__Entries shown__:
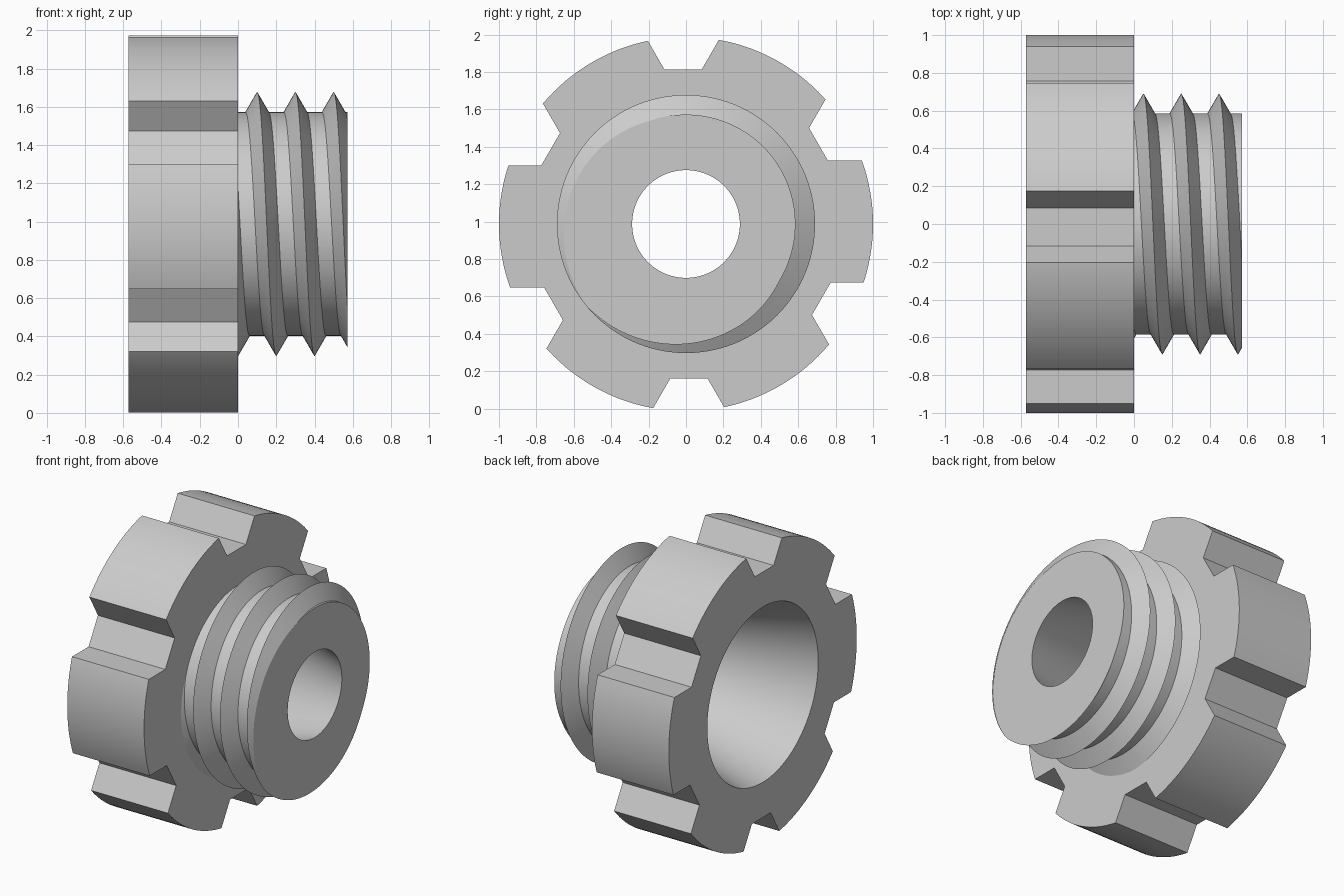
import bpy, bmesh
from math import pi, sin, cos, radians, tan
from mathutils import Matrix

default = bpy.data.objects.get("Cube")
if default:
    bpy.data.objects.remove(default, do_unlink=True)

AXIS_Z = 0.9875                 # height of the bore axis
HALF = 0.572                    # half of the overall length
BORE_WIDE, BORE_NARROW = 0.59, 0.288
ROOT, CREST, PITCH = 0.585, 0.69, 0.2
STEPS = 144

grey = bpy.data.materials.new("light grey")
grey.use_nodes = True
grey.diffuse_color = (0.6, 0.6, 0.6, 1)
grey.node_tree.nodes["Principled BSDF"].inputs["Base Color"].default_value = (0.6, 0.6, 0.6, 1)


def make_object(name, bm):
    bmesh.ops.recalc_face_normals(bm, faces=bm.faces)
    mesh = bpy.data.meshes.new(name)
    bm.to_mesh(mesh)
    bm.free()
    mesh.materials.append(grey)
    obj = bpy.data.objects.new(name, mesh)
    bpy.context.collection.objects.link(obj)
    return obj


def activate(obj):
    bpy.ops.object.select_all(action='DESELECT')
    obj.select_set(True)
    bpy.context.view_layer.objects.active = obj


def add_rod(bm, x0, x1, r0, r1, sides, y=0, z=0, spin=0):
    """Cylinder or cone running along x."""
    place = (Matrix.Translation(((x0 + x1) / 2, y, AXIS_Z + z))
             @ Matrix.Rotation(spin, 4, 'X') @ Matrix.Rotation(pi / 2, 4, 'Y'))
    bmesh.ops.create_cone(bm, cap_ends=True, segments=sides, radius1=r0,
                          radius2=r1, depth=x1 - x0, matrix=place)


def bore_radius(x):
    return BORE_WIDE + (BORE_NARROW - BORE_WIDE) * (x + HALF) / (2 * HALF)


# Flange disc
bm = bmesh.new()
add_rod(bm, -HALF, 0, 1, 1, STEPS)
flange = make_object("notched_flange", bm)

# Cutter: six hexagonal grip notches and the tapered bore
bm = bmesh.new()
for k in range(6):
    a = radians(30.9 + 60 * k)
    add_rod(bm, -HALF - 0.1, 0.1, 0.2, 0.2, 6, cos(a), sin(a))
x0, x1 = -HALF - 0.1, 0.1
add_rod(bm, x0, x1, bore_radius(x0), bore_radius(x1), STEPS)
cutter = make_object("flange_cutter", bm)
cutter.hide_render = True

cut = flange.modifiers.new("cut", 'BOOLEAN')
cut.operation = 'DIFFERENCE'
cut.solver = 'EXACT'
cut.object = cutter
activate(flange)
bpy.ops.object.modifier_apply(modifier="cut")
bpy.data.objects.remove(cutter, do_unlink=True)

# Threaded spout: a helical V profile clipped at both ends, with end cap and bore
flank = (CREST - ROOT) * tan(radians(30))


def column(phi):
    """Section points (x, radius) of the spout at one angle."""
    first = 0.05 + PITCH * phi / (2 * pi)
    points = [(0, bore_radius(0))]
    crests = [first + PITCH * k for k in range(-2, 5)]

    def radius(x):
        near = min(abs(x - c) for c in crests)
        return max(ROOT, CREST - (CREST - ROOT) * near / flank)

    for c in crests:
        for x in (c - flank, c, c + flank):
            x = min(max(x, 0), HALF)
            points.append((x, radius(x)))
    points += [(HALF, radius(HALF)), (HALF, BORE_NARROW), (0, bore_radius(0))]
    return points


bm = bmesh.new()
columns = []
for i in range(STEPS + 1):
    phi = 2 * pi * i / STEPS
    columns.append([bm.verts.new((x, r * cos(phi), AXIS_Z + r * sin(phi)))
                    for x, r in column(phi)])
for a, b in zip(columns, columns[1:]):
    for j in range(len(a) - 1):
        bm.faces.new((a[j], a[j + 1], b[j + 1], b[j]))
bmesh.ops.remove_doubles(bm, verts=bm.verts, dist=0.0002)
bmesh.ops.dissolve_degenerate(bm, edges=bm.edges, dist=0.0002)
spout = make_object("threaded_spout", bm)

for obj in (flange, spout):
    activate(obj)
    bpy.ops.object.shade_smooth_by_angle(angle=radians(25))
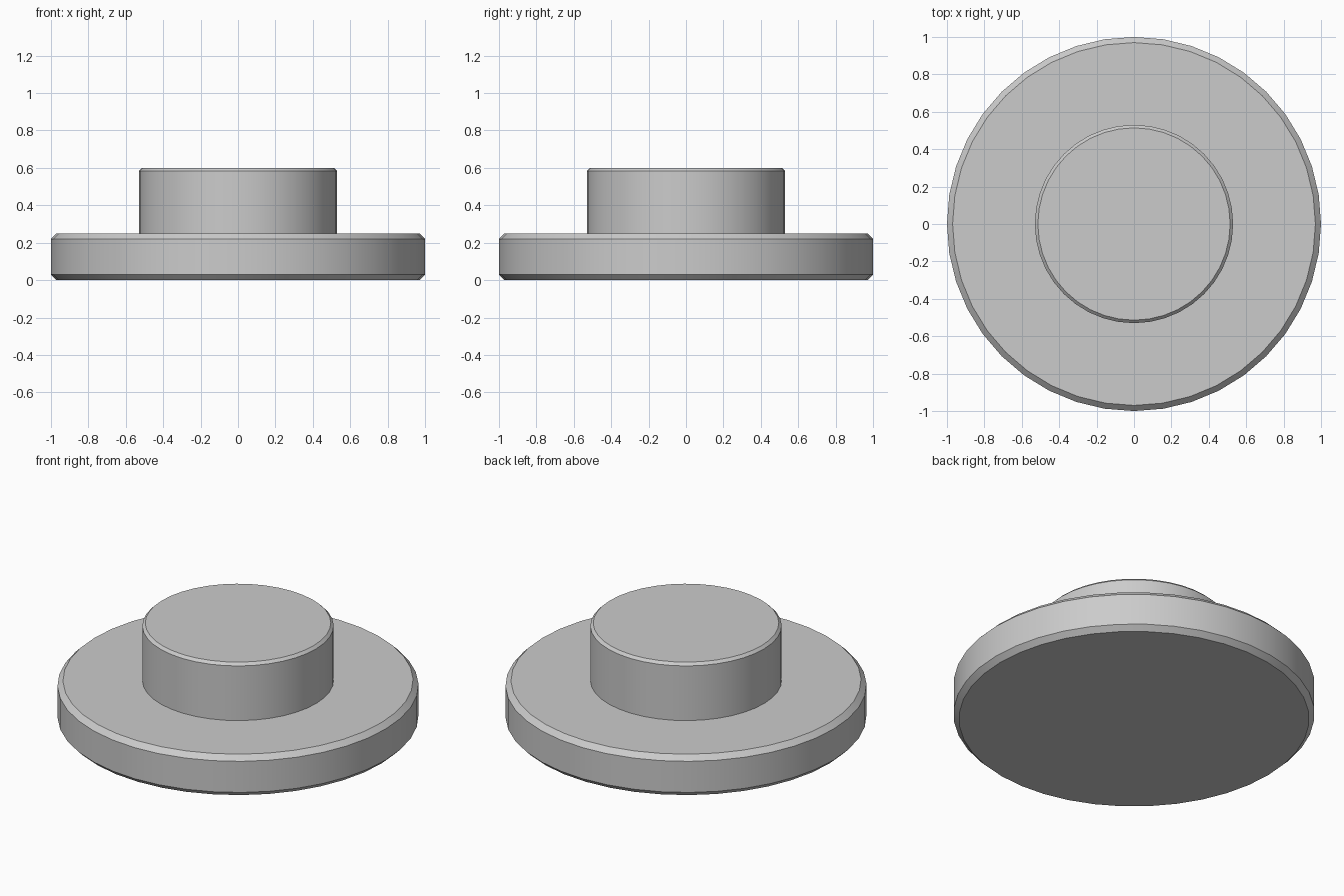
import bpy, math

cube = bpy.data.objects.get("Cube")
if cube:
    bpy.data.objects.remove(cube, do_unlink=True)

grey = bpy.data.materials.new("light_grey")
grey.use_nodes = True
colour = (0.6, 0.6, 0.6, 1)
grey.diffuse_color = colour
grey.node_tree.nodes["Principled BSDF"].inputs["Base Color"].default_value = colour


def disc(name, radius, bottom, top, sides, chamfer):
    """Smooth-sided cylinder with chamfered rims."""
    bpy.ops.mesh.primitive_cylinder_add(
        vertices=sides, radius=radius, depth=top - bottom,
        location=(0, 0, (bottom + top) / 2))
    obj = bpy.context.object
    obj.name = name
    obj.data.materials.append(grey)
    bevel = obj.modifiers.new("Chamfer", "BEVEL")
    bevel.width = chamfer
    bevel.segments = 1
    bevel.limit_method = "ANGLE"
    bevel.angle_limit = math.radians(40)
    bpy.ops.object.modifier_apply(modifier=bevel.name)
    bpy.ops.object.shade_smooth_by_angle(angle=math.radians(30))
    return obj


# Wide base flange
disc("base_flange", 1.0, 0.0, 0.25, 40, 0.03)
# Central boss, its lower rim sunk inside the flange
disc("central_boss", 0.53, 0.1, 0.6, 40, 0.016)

__Directions__: Go through the records above and write out every line exactly, passing over the pictures.

__Solved problem__:
import bpy, bmesh
from math import pi, sin, cos, radians, tan
from mathutils import Matrix

default = bpy.data.objects.get("Cube")
if default:
    bpy.data.objects.remove(default, do_unlink=True)

AXIS_Z = 0.9875                 # height of the bore axis
HALF = 0.572                    # half of the overall length
BORE_WIDE, BORE_NARROW = 0.59, 0.288
ROOT, CREST, PITCH = 0.585, 0.69, 0.2
STEPS = 144

grey = bpy.data.materials.new("light grey")
grey.use_nodes = True
grey.diffuse_color = (0.6, 0.6, 0.6, 1)
grey.node_tree.nodes["Principled BSDF"].inputs["Base Color"].default_value = (0.6, 0.6, 0.6, 1)


def make_object(name, bm):
    bmesh.ops.recalc_face_normals(bm, faces=bm.faces)
    mesh = bpy.data.meshes.new(name)
    bm.to_mesh(mesh)
    bm.free()
    mesh.materials.append(grey)
    obj = bpy.data.objects.new(name, mesh)
    bpy.context.collection.objects.link(obj)
    return obj


def activate(obj):
    bpy.ops.object.select_all(action='DESELECT')
    obj.select_set(True)
    bpy.context.view_layer.objects.active = obj


def add_rod(bm, x0, x1, r0, r1, sides, y=0, z=0, spin=0):
    """Cylinder or cone running along x."""
    place = (Matrix.Translation(((x0 + x1) / 2, y, AXIS_Z + z))
             @ Matrix.Rotation(spin, 4, 'X') @ Matrix.Rotation(pi / 2, 4, 'Y'))
    bmesh.ops.create_cone(bm, cap_ends=True, segments=sides, radius1=r0,
                          radius2=r1, depth=x1 - x0, matrix=place)


def bore_radius(x):
    return BORE_WIDE + (BORE_NARROW - BORE_WIDE) * (x + HALF) / (2 * HALF)


# Flange disc
bm = bmesh.new()
add_rod(bm, -HALF, 0, 1, 1, STEPS)
flange = make_object("notched_flange", bm)

# Cutter: six hexagonal grip notches and the tapered bore
bm = bmesh.new()
for k in range(6):
    a = radians(30.9 + 60 * k)
    add_rod(bm, -HALF - 0.1, 0.1, 0.2, 0.2, 6, cos(a), sin(a))
x0, x1 = -HALF - 0.1, 0.1
add_rod(bm, x0, x1, bore_radius(x0), bore_radius(x1), STEPS)
cutter = make_object("flange_cutter", bm)
cutter.hide_render = True

cut = flange.modifiers.new("cut", 'BOOLEAN')
cut.operation = 'DIFFERENCE'
cut.solver = 'EXACT'
cut.object = cutter
activate(flange)
bpy.ops.object.modifier_apply(modifier="cut")
bpy.data.objects.remove(cutter, do_unlink=True)

# Threaded spout: a helical V profile clipped at both ends, with end cap and bore
flank = (CREST - ROOT) * tan(radians(30))


def column(phi):
    """Section points (x, radius) of the spout at one angle."""
    first = 0.05 + PITCH * phi / (2 * pi)
    points = [(0, bore_radius(0))]
    crests = [first + PITCH * k for k in range(-2, 5)]

    def radius(x):
        near = min(abs(x - c) for c in crests)
        return max(ROOT, CREST - (CREST - ROOT) * near / flank)

    for c in crests:
        for x in (c - flank, c, c + flank):
            x = min(max(x, 0), HALF)
            points.append((x, radius(x)))
    points += [(HALF, radius(HALF)), (HALF, BORE_NARROW), (0, bore_radius(0))]
    return points


bm = bmesh.new()
columns = []
for i in range(STEPS + 1):
    phi = 2 * pi * i / STEPS
    columns.append([bm.verts.new((x, r * cos(phi), AXIS_Z + r * sin(phi)))
                    for x, r in column(phi)])
for a, b in zip(columns, columns[1:]):
    for j in range(len(a) - 1):
        bm.faces.new((a[j], a[j + 1], b[j + 1], b[j]))
bmesh.ops.remove_doubles(bm, verts=bm.verts, dist=0.0002)
bmesh.ops.dissolve_degenerate(bm, edges=bm.edges, dist=0.0002)
spout = make_object("threaded_spout", bm)

for obj in (flange, spout):
    activate(obj)
    bpy.ops.object.shade_smooth_by_angle(angle=radians(25))
import bpy, math

cube = bpy.data.objects.get("Cube")
if cube:
    bpy.data.objects.remove(cube, do_unlink=True)

grey = bpy.data.materials.new("light_grey")
grey.use_nodes = True
colour = (0.6, 0.6, 0.6, 1)
grey.diffuse_color = colour
grey.node_tree.nodes["Principled BSDF"].inputs["Base Color"].default_value = colour


def disc(name, radius, bottom, top, sides, chamfer):
    """Smooth-sided cylinder with chamfered rims."""
    bpy.ops.mesh.primitive_cylinder_add(
        vertices=sides, radius=radius, depth=top - bottom,
        location=(0, 0, (bottom + top) / 2))
    obj = bpy.context.object
    obj.name = name
    obj.data.materials.append(grey)
    bevel = obj.modifiers.new("Chamfer", "BEVEL")
    bevel.width = chamfer
    bevel.segments = 1
    bevel.limit_method = "ANGLE"
    bevel.angle_limit = math.radians(40)
    bpy.ops.object.modifier_apply(modifier=bevel.name)
    bpy.ops.object.shade_smooth_by_angle(angle=math.radians(30))
    return obj


# Wide base flange
disc("base_flange", 1.0, 0.0, 0.25, 40, 0.03)
# Central boss, its lower rim sunk inside the flange
disc("central_boss", 0.53, 0.1, 0.6, 40, 0.016)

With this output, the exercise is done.